Heidi carefully identifies which of the specimens are duplicates, confirms they have been entered into the Botanic Garden website and then determines which ones are kept and which ones need to be shared with other herbaria.
In Emma Relei’s extensive list of “favorite” plants, one of them is the simple crocus, meaningful for her because of its prominence in a much-loved children’s tale, The Runaway Bunny; another is Ponderosa pine, because “it smells like vanilla!”
Emma’s energy and enthusiasm for all things extends in many directions, including her work with specimens at the Hyde Herbarium. There she helps sort the 23,000+ species, catalogs them on the database, mounts species for filing and makes greeting cards.
By John A. Wott, Director Emeritus
The Center for Urban Horticulture officially began in 1980 with the arrival of Dr. Harold B. Tukey as the founding Director. He was given an office in the northeast corner (first floor) of Winkenwerder Hall in the College of Forestry Dean’s complex. His administrative assistant, Sally Dickman, was nearby.
When the first two new faculty arrived in 1981– John A.
Shovels, picks and hammers will be brought out this month to forge the final section of the Yesler Swamp trail, a much-anticipated finale to years of planning and fundraising.
Yesler Swamp, the 6-acre wooded wetland along the eastern border of the Center for Urban Horticulture has captivated local citizens, restoration ecologists and leaders at the University of Washington Botanic Gardens for close to a decade.

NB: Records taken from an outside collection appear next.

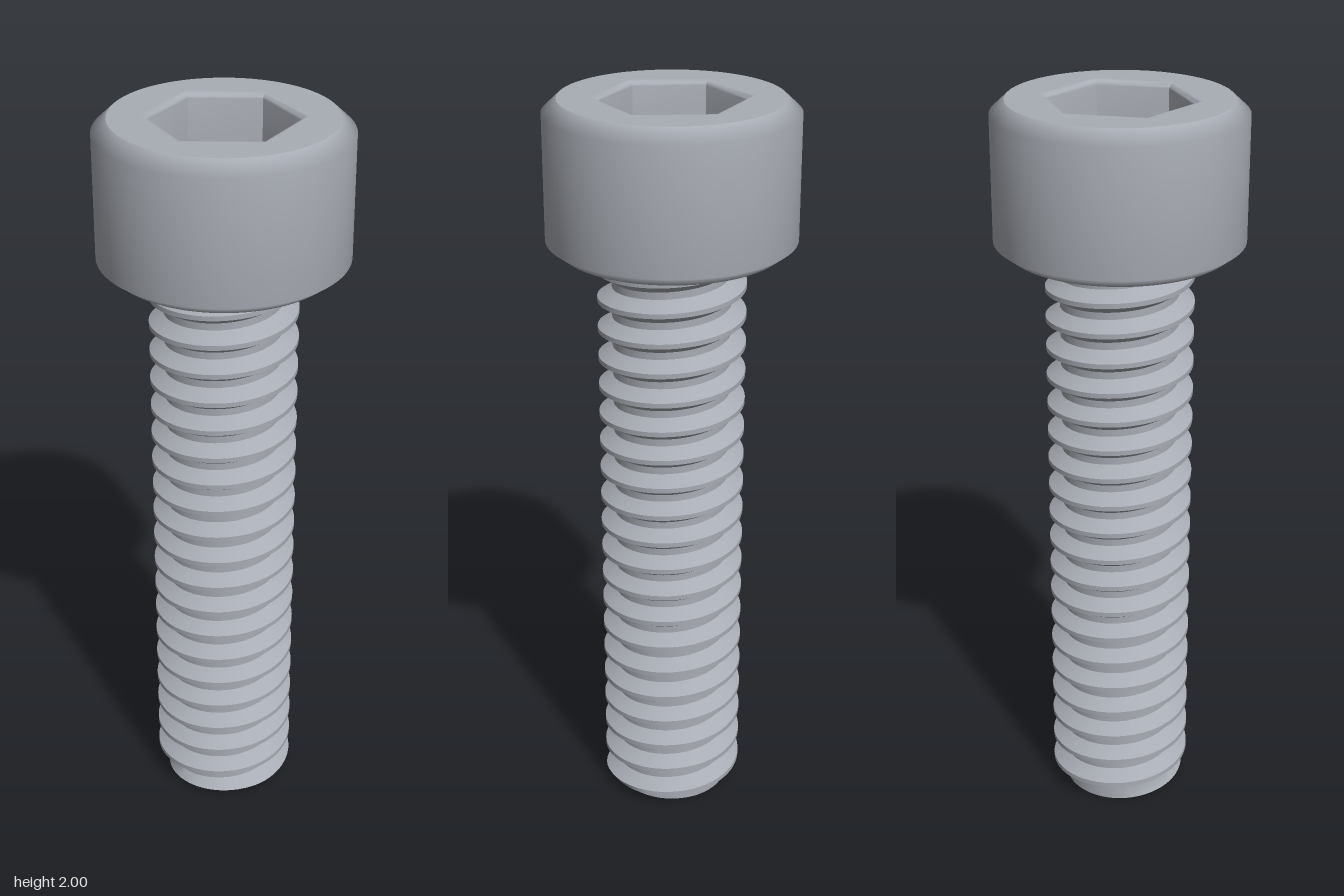
import * as THREE from 'three';
import { toCreasedNormals } from 'three/addons/utils/BufferGeometryUtils.js';

const HEAD_BOTTOM = 1.615, TOP = 2, SEGMENTS = 96;

// Surface from rows of points around the y axis; ringPoint(row, angle) gives [radius, y]
function ringSurface(rows, columns, ringPoint, crease) {
  const positions = [], index = [];
  for (let i = 0; i < rows; i++) {
    for (let j = 0; j <= columns; j++) {
      const angle = (j / columns) * Math.PI * 2;
      const [r, y] = ringPoint(i, angle);
      positions.push(r * Math.cos(angle), y, -r * Math.sin(angle));
      if (i < rows - 1 && j < columns) {
        const a = i * (columns + 1) + j, c = a + columns + 1;
        index.push(a, a + 1, c + 1, a, c + 1, c);
      }
    }
  }
  const geometry = new THREE.BufferGeometry();
  geometry.setAttribute('position', new THREE.Float32BufferAttribute(positions, 3));
  geometry.setIndex(index);
  return toCreasedNormals(geometry, crease);
}

export function createModel() {
  const group = new THREE.Group();
  const steel = new THREE.MeshStandardMaterial({ color: 0xa8acb4 });
  steel.name = 'steel';
  const add = (name, geometry) => {
    const mesh = new THREE.Mesh(geometry, steel);
    mesh.name = name;
    group.add(mesh);
    return mesh;
  };

  // Head side with chamfered rims, shaded smoothly
  const profile = [[0.287, HEAD_BOTTOM], [0.322, 1.642], [0.322, 1.965], [0.284, TOP]];
  add('headSide', new THREE.LatheGeometry(profile.map(p => new THREE.Vector2(...p)), SEGMENTS));

  // Underside of the head
  const underside = add('headUnderside', new THREE.CircleGeometry(0.287, SEGMENTS));
  underside.rotation.x = Math.PI / 2;
  underside.position.y = HEAD_BOTTOM;

  // Top face with hexagonal opening
  const socketRadius = 0.187, rounding = 0.018, socketFloor = 1.8;
  const face = new THREE.Shape().absarc(0, 0, 0.284, 0, Math.PI * 2, false);
  const hexagon = [];
  for (let k = 0; k < 6; k++) {
    const a = -k * Math.PI / 3, r = socketRadius + rounding;
    hexagon.push(new THREE.Vector2(r * Math.cos(a), r * Math.sin(a)));
  }
  face.holes.push(new THREE.Path(hexagon));
  const top = add('headTop', new THREE.ShapeGeometry(face, SEGMENTS / 2));
  top.rotation.x = -Math.PI / 2;
  top.position.y = TOP;

  // Socket wall with a rounded lip, then its floor
  const lipSteps = 6;
  add('socketWall', ringSurface(lipSteps + 2, 6, i => {
    if (i > lipSteps) return [socketRadius, socketFloor];
    const t = (i / lipSteps) * Math.PI / 2;
    return [socketRadius + rounding * (1 - Math.sin(t)), TOP - rounding * (1 - Math.cos(t))];
  }, 0.7));
  const floor = add('socketFloor', new THREE.CircleGeometry(socketRadius, 6));
  floor.rotation.x = -Math.PI / 2;
  floor.position.y = socketFloor;

  // Right-handed helical thread, tapered at the tip
  const pitch = HEAD_BOTTOM / 20, rootRadius = 0.155, crestRadius = 0.193, crestStart = 0.04;
  const thread = [[-0.08, crestRadius], [0.08, crestRadius], [0.38, rootRadius], [0.62, rootRadius]];
  add('threadedShank', ringSurface(23 * thread.length, SEGMENTS, (i, angle) => {
    const turn = Math.floor(i / thread.length) - 2;
    const [offset, radius] = thread[i % thread.length];
    const rise = crestStart + (turn + offset + angle / (Math.PI * 2)) * pitch;
    const y = THREE.MathUtils.clamp(rise, 0, HEAD_BOTTOM);
    return [Math.min(radius, rootRadius + y * 1.1), y];
  }, 0.6));

  // Flat tip
  const tip = add('shankTip', new THREE.CircleGeometry(rootRadius, SEGMENTS));
  tip.rotation.x = Math.PI / 2;

  return group;
}
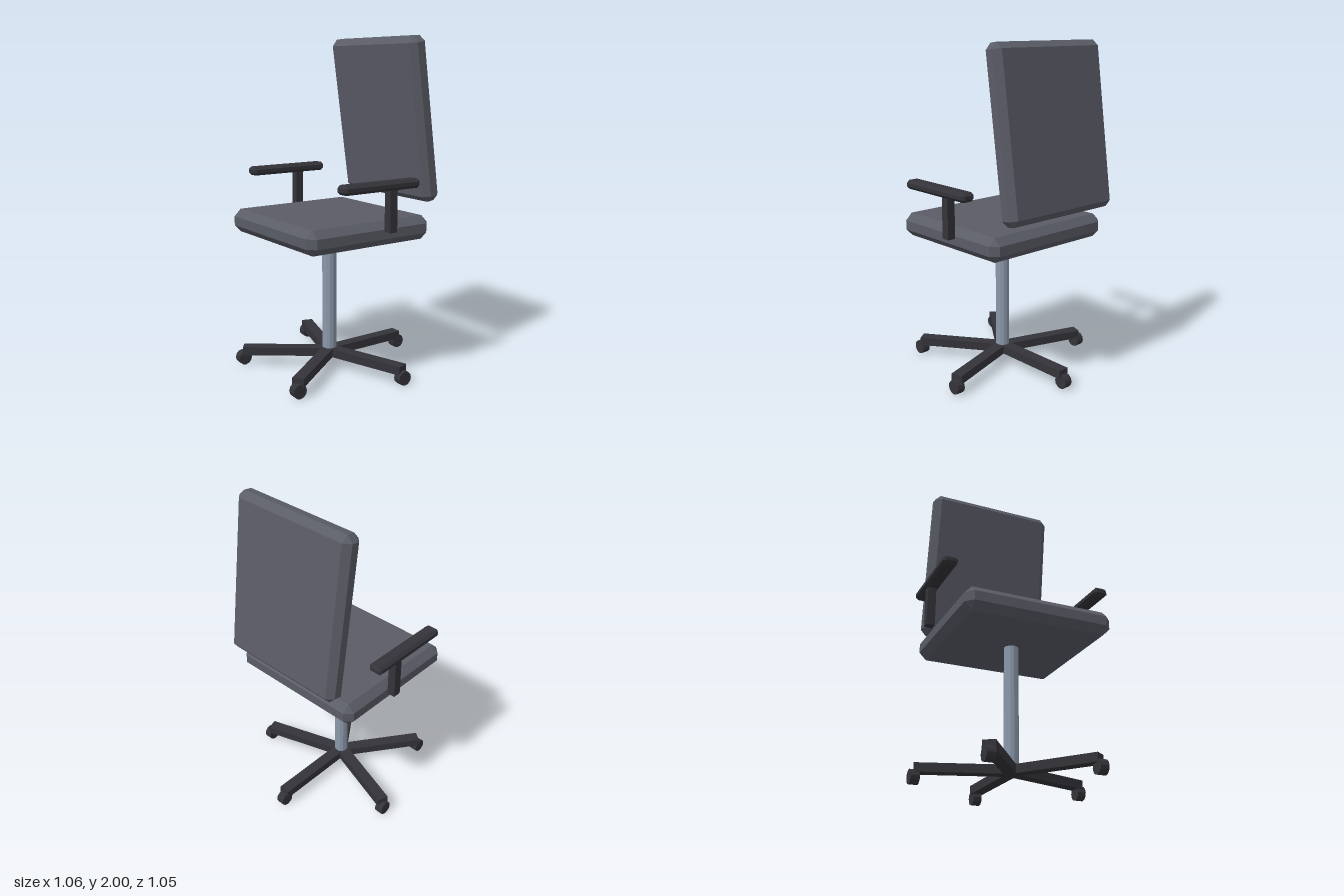
import * as THREE from 'three';
import { ConvexGeometry } from 'three/addons/geometries/ConvexGeometry.js';

const flat = (name, color) => new THREE.MeshStandardMaterial({ name, color, flatShading: true });

// Box with one flat chamfer on every edge and a triangle at every corner
function chamferBox(w, h, d, bevel) {
  const half = [w / 2, h / 2, d / 2];
  const points = [];
  for (const sx of [-1, 1]) for (const sy of [-1, 1]) for (const sz of [-1, 1]) {
    for (let axis = 0; axis < 3; axis++) {
      const p = half.map((v, i) => (i === axis ? v : v - bevel));
      points.push(new THREE.Vector3(sx * p[0], sy * p[1], sz * p[2]));
    }
  }
  return new ConvexGeometry(points);
}

export function createModel() {
  const model = new THREE.Group();
  model.name = 'officeChair';

  const cushion = flat('cushionGrey', 0x5a5c66);
  const frame = flat('darkPlastic', 0x343339);
  const metal = flat('columnSteel', 0x8c99aa);

  const add = (parent, name, geometry, material, x, y, z) => {
    const mesh = new THREE.Mesh(geometry, material);
    mesh.name = name;
    mesh.position.set(x, y, z);
    parent.add(mesh);
    return mesh;
  };

  // Cushions: seat and forward-leaning backrest
  add(model, 'seat', chamferBox(0.886, 0.142, 0.852, 0.043), cushion, 0, 0.892, 0.051);
  const back = add(model, 'backrest', chamferBox(0.814, 0.973, 0.122, 0.037), cushion, 0, 1.515, -0.362);
  back.rotation.x = 0.14;

  // Armrests: chamfered pad on a square post, mirrored
  for (const side of [-1, 1]) {
    const arm = new THREE.Group();
    arm.name = side > 0 ? 'leftArmrest' : 'rightArmrest';
    add(arm, 'armPad', chamferBox(0.087, 0.053, 0.528, 0.016), frame, side * 0.481, 1.177, 0.047);
    add(arm, 'armPost', new THREE.BoxGeometry(0.05, 0.25, 0.05), frame, side * 0.482, 1.036, -0.035);
    model.add(arm);
  }

  // Central column
  add(model, 'column', new THREE.CylinderGeometry(0.043, 0.043, 0.75, 12), metal, 0, 0.465, 0.049);

  // Five-star base; all casters roll front to back
  const base = new THREE.Group();
  base.name = 'base';
  base.position.z = 0.049;
  const legLength = 0.534;
  const legGeometry = new THREE.BoxGeometry(0.071, 0.051, legLength).translate(0, 0, legLength / 2);
  const wheelGeometry = new THREE.CylinderGeometry(0.0425, 0.0425, 0.051, 12).rotateZ(Math.PI / 2);
  for (let i = 0; i < 5; i++) {
    const angle = Math.PI + (i * Math.PI * 2) / 5;
    add(base, 'baseLeg', legGeometry, frame, 0, 0.089, 0).rotation.y = angle;
    add(base, 'caster', wheelGeometry, frame, Math.sin(angle) * 0.533, 0.0425, Math.cos(angle) * 0.533);
  }
  model.add(base);

  return model;
}
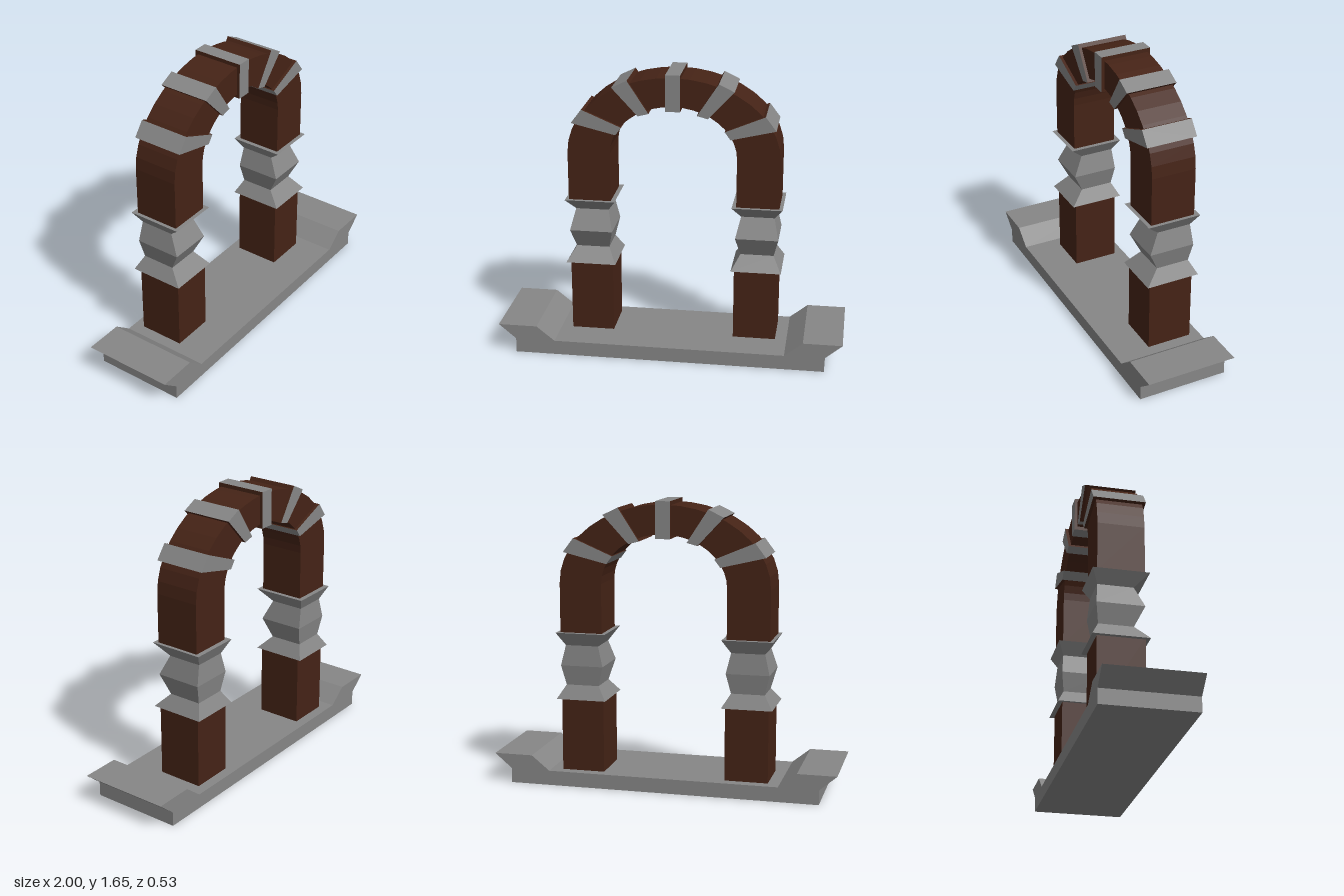
import * as THREE from 'three';

const stone = new THREE.MeshStandardMaterial({ color: 0x868686, flatShading: true });
const brown = new THREE.MeshStandardMaterial({ color: 0x452316, flatShading: true });
const ARCH_Z = -0.075;

// Extrude a front outline to a slab running from z0 to z1
function slab(name, points, z0, z1, material) {
  const shape = new THREE.Shape(points.map(([x, y]) => new THREE.Vector2(x, y)));
  const geometry = new THREE.ExtrudeGeometry(shape, { depth: z1 - z0, bevelEnabled: false });
  geometry.translate(0, 0, z0);
  const mesh = new THREE.Mesh(geometry, material);
  mesh.name = name;
  return mesh;
}

// Tapered arch stone with brown flanks: a box whose corners move to
// [near bottom, far bottom, far top, near top], mirrored by sign
function archStone(name, corners, sign) {
  const geometry = new THREE.BoxGeometry(1, 1, 0.298);
  const p = geometry.attributes.position;
  for (let i = 0; i < p.count; i++) {
    const far = p.getX(i) * sign > 0;
    const [x, y] = corners[p.getY(i) > 0 ? (far ? 2 : 3) : (far ? 1 : 0)];
    p.setXY(i, sign * x, y);
  }
  geometry.computeVertexNormals();
  const mesh = new THREE.Mesh(geometry, [brown, brown, stone, stone, stone, stone]);
  mesh.position.z = ARCH_Z;
  mesh.name = name;
  return mesh;
}

// Stack of rectangles [y, half width, back z, front z], closed at both ends
function rectLoft(name, rings, material) {
  const positions = [], index = [];
  for (const [y, w, back, front] of rings) {
    positions.push(-w, y, front, w, y, front, w, y, back, -w, y, back);
  }
  for (let r = 0; r < rings.length - 1; r++) {
    for (let i = 0; i < 4; i++) {
      const a = r * 4 + i, b = r * 4 + (i + 1) % 4;
      index.push(a, b, b + 4, a, b + 4, a + 4);
    }
  }
  const t = (rings.length - 1) * 4;
  index.push(0, 2, 1, 0, 3, 2, t, t + 1, t + 2, t, t + 2, t + 3);
  const geometry = new THREE.BufferGeometry();
  geometry.setAttribute('position', new THREE.Float32BufferAttribute(positions, 3));
  geometry.setIndex(index);
  const flat = geometry.toNonIndexed();
  flat.computeVertexNormals();
  const mesh = new THREE.Mesh(flat, material);
  mesh.name = name;
  return mesh;
}

export function createModel() {
  const group = new THREE.Group();
  group.name = 'archway';

  // Base with flared raised ends
  const half = [[0.9, 0], [0.9, 0.085], [1, 0.17], [0.775, 0.17], [0.67, 0.085]];
  const mirrored = half.map(([x, y]) => [-x, y]).reverse();
  group.add(slab('base', [...half, ...mirrored], -0.265, 0.265, stone));

  // Arch with its straight upper legs
  const outer = [], inner = [], steps = 20;
  for (let i = 0; i <= steps; i++) {
    const a = Math.PI * i / steps;
    outer.push([0.607 * Math.cos(a), 1.18 + 0.455 * Math.sin(a)]);
    inner.unshift([0.362 * Math.cos(a), 1.18 + 0.29 * Math.sin(a)]);
  }
  const outline = [[0.607, 0.89], ...outer, [-0.607, 0.89], [-0.362, 0.89], ...inner, [0.362, 0.89]];
  group.add(slab('arch', outline, ARCH_Z - 0.132, ARCH_Z + 0.132, brown));

  // Lower legs and the carved collars above them
  const collar = [
    [0.508, 0.145, -0.235, 0.08],
    [0.588, 0.096, -0.195, 0.0],
    [0.702, 0.124, -0.21, 0.057],
    [0.82, 0.096, -0.2, 0.0],
    [0.895, 0.145, -0.235, 0.08],
  ];
  for (const [side, sign] of [['left', 1], ['right', -1]]) {
    const leg = new THREE.Mesh(new THREE.BoxGeometry(0.248, 0.44, 0.264), brown);
    leg.position.set(sign * 0.479, 0.3, ARCH_Z);
    leg.name = side + 'LowerLeg';
    const ring = rectLoft(side + 'Collar', collar, stone);
    ring.position.x = sign * 0.482;
    group.add(leg, ring);
  }

  // Keystone and the tapered stones on both sides of it
  const keystone = [[-0.042, 1.446], [0.042, 1.446], [0.042, 1.655], [-0.042, 1.655]];
  group.add(archStone('keystone', keystone, 1));
  const stones = [
    [[0.136, 1.429], [0.197, 1.413], [0.345, 1.572], [0.257, 1.615]],
    [[0.292, 1.342], [0.326, 1.297], [0.58, 1.358], [0.519, 1.438]],
  ];
  stones.forEach((corners, i) => {
    group.add(archStone(`leftArchStone${i + 1}`, corners, 1));
    group.add(archStone(`rightArchStone${i + 1}`, corners, -1));
  });

  return group;
}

Annie Bilotta is a Gardener, working at the Center for Urban Horticulture. She is originally from New York State, and she moved to Seattle in 1989. Annie started working at the UW Botanic Gardens in 1993 at the Washington Park Arboretum as a Gardener. She moved over to the Center for Urban Horticulture around 2005.
Annie is especially fond of vegetable gardening.
In honor of the annual Elisabeth Miller Memorial Lecture, this month’s plant profile features one of Betty’s favorite trees.Read more
By John A. Wott, Director Emeritus
Since its founding 35 years ago, the Center for Urban Horticulture (now a part of the University of Washington Botanic Gardens) has produced numerous students, staff, and faculty who have continued on to illustrious horticultural careers. A few days ago, I received this photograph of Dr. Harold B. Tukey, Jr., founding director, and associate professor James R.Read more